[Listed records]
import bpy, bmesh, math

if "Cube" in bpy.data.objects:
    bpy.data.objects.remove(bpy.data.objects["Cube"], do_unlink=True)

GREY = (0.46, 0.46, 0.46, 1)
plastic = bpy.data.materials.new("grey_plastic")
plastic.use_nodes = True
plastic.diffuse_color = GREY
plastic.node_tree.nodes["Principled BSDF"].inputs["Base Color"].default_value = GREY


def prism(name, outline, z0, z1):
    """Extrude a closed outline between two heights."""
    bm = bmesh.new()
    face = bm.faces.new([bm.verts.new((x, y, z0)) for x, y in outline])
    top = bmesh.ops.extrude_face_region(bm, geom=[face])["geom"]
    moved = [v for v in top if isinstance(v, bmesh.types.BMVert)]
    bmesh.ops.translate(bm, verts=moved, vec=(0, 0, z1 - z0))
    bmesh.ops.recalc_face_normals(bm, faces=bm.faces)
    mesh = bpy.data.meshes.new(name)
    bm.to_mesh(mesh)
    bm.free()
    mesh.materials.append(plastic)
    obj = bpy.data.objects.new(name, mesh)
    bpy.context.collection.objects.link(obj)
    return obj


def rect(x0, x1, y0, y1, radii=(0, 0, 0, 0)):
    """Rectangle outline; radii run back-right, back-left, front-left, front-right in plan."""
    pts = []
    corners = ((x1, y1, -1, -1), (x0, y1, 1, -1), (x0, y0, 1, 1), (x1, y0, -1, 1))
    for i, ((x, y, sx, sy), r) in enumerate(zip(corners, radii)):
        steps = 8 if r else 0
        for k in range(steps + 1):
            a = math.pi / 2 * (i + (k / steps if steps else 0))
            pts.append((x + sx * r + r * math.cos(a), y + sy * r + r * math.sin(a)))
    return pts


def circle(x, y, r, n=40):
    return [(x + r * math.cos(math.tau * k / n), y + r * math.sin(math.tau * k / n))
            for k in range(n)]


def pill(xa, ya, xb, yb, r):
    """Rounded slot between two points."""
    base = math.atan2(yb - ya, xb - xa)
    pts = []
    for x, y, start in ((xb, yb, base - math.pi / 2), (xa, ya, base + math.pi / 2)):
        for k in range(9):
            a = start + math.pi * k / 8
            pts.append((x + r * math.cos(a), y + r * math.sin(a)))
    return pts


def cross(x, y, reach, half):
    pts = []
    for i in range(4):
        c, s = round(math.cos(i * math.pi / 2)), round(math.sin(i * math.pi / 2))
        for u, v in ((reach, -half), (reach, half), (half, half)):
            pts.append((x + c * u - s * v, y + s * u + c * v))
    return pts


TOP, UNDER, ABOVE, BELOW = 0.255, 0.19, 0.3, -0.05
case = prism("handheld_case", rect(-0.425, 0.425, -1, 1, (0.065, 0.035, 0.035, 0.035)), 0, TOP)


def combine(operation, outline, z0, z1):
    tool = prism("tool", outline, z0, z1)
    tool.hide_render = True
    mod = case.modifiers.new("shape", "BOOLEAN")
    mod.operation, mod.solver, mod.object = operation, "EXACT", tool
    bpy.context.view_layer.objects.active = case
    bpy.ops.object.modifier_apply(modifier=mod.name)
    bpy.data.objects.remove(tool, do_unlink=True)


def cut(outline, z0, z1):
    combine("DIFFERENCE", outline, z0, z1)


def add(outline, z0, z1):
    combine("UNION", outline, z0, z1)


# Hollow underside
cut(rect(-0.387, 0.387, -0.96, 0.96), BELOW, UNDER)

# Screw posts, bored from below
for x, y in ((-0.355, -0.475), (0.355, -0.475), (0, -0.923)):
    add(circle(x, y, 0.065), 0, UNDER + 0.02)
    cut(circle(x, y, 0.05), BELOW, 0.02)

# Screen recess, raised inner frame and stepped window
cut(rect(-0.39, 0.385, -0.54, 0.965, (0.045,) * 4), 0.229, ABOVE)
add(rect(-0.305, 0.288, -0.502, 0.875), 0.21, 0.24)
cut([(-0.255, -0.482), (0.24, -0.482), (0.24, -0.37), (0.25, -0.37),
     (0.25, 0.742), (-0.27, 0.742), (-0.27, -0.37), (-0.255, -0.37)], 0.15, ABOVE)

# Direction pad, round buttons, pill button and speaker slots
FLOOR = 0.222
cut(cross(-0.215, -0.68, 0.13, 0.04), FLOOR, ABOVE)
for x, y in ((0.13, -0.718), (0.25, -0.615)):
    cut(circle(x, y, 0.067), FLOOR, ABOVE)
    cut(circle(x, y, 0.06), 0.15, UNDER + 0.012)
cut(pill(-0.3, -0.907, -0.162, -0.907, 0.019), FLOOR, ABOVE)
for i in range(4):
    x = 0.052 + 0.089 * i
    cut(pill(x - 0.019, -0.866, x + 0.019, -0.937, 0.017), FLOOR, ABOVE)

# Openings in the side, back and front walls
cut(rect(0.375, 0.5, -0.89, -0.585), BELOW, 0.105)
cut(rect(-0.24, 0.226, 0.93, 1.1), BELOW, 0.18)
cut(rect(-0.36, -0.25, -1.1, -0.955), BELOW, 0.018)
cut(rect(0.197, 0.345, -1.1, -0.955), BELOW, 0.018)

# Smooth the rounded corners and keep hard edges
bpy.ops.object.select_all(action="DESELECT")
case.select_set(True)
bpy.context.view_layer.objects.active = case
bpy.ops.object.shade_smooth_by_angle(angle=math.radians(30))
[/Listed records]
## Exercise details
Copy each line of the data above without altering a single character.

## Response area
import bpy, bmesh, math

if "Cube" in bpy.data.objects:
    bpy.data.objects.remove(bpy.data.objects["Cube"], do_unlink=True)

GREY = (0.46, 0.46, 0.46, 1)
plastic = bpy.data.materials.new("grey_plastic")
plastic.use_nodes = True
plastic.diffuse_color = GREY
plastic.node_tree.nodes["Principled BSDF"].inputs["Base Color"].default_value = GREY


def prism(name, outline, z0, z1):
    """Extrude a closed outline between two heights."""
    bm = bmesh.new()
    face = bm.faces.new([bm.verts.new((x, y, z0)) for x, y in outline])
    top = bmesh.ops.extrude_face_region(bm, geom=[face])["geom"]
    moved = [v for v in top if isinstance(v, bmesh.types.BMVert)]
    bmesh.ops.translate(bm, verts=moved, vec=(0, 0, z1 - z0))
    bmesh.ops.recalc_face_normals(bm, faces=bm.faces)
    mesh = bpy.data.meshes.new(name)
    bm.to_mesh(mesh)
    bm.free()
    mesh.materials.append(plastic)
    obj = bpy.data.objects.new(name, mesh)
    bpy.context.collection.objects.link(obj)
    return obj


def rect(x0, x1, y0, y1, radii=(0, 0, 0, 0)):
    """Rectangle outline; radii run back-right, back-left, front-left, front-right in plan."""
    pts = []
    corners = ((x1, y1, -1, -1), (x0, y1, 1, -1), (x0, y0, 1, 1), (x1, y0, -1, 1))
    for i, ((x, y, sx, sy), r) in enumerate(zip(corners, radii)):
        steps = 8 if r else 0
        for k in range(steps + 1):
            a = math.pi / 2 * (i + (k / steps if steps else 0))
            pts.append((x + sx * r + r * math.cos(a), y + sy * r + r * math.sin(a)))
    return pts


def circle(x, y, r, n=40):
    return [(x + r * math.cos(math.tau * k / n), y + r * math.sin(math.tau * k / n))
            for k in range(n)]


def pill(xa, ya, xb, yb, r):
    """Rounded slot between two points."""
    base = math.atan2(yb - ya, xb - xa)
    pts = []
    for x, y, start in ((xb, yb, base - math.pi / 2), (xa, ya, base + math.pi / 2)):
        for k in range(9):
            a = start + math.pi * k / 8
            pts.append((x + r * math.cos(a), y + r * math.sin(a)))
    return pts


def cross(x, y, reach, half):
    pts = []
    for i in range(4):
        c, s = round(math.cos(i * math.pi / 2)), round(math.sin(i * math.pi / 2))
        for u, v in ((reach, -half), (reach, half), (half, half)):
            pts.append((x + c * u - s * v, y + s * u + c * v))
    return pts


TOP, UNDER, ABOVE, BELOW = 0.255, 0.19, 0.3, -0.05
case = prism("handheld_case", rect(-0.425, 0.425, -1, 1, (0.065, 0.035, 0.035, 0.035)), 0, TOP)


def combine(operation, outline, z0, z1):
    tool = prism("tool", outline, z0, z1)
    tool.hide_render = True
    mod = case.modifiers.new("shape", "BOOLEAN")
    mod.operation, mod.solver, mod.object = operation, "EXACT", tool
    bpy.context.view_layer.objects.active = case
    bpy.ops.object.modifier_apply(modifier=mod.name)
    bpy.data.objects.remove(tool, do_unlink=True)


def cut(outline, z0, z1):
    combine("DIFFERENCE", outline, z0, z1)


def add(outline, z0, z1):
    combine("UNION", outline, z0, z1)


# Hollow underside
cut(rect(-0.387, 0.387, -0.96, 0.96), BELOW, UNDER)

# Screw posts, bored from below
for x, y in ((-0.355, -0.475), (0.355, -0.475), (0, -0.923)):
    add(circle(x, y, 0.065), 0, UNDER + 0.02)
    cut(circle(x, y, 0.05), BELOW, 0.02)

# Screen recess, raised inner frame and stepped window
cut(rect(-0.39, 0.385, -0.54, 0.965, (0.045,) * 4), 0.229, ABOVE)
add(rect(-0.305, 0.288, -0.502, 0.875), 0.21, 0.24)
cut([(-0.255, -0.482), (0.24, -0.482), (0.24, -0.37), (0.25, -0.37),
     (0.25, 0.742), (-0.27, 0.742), (-0.27, -0.37), (-0.255, -0.37)], 0.15, ABOVE)

# Direction pad, round buttons, pill button and speaker slots
FLOOR = 0.222
cut(cross(-0.215, -0.68, 0.13, 0.04), FLOOR, ABOVE)
for x, y in ((0.13, -0.718), (0.25, -0.615)):
    cut(circle(x, y, 0.067), FLOOR, ABOVE)
    cut(circle(x, y, 0.06), 0.15, UNDER + 0.012)
cut(pill(-0.3, -0.907, -0.162, -0.907, 0.019), FLOOR, ABOVE)
for i in range(4):
    x = 0.052 + 0.089 * i
    cut(pill(x - 0.019, -0.866, x + 0.019, -0.937, 0.017), FLOOR, ABOVE)

# Openings in the side, back and front walls
cut(rect(0.375, 0.5, -0.89, -0.585), BELOW, 0.105)
cut(rect(-0.24, 0.226, 0.93, 1.1), BELOW, 0.18)
cut(rect(-0.36, -0.25, -1.1, -0.955), BELOW, 0.018)
cut(rect(0.197, 0.345, -1.1, -0.955), BELOW, 0.018)

# Smooth the rounded corners and keep hard edges
bpy.ops.object.select_all(action="DESELECT")
case.select_set(True)
bpy.context.view_layer.objects.active = case
bpy.ops.object.shade_smooth_by_angle(angle=math.radians(30))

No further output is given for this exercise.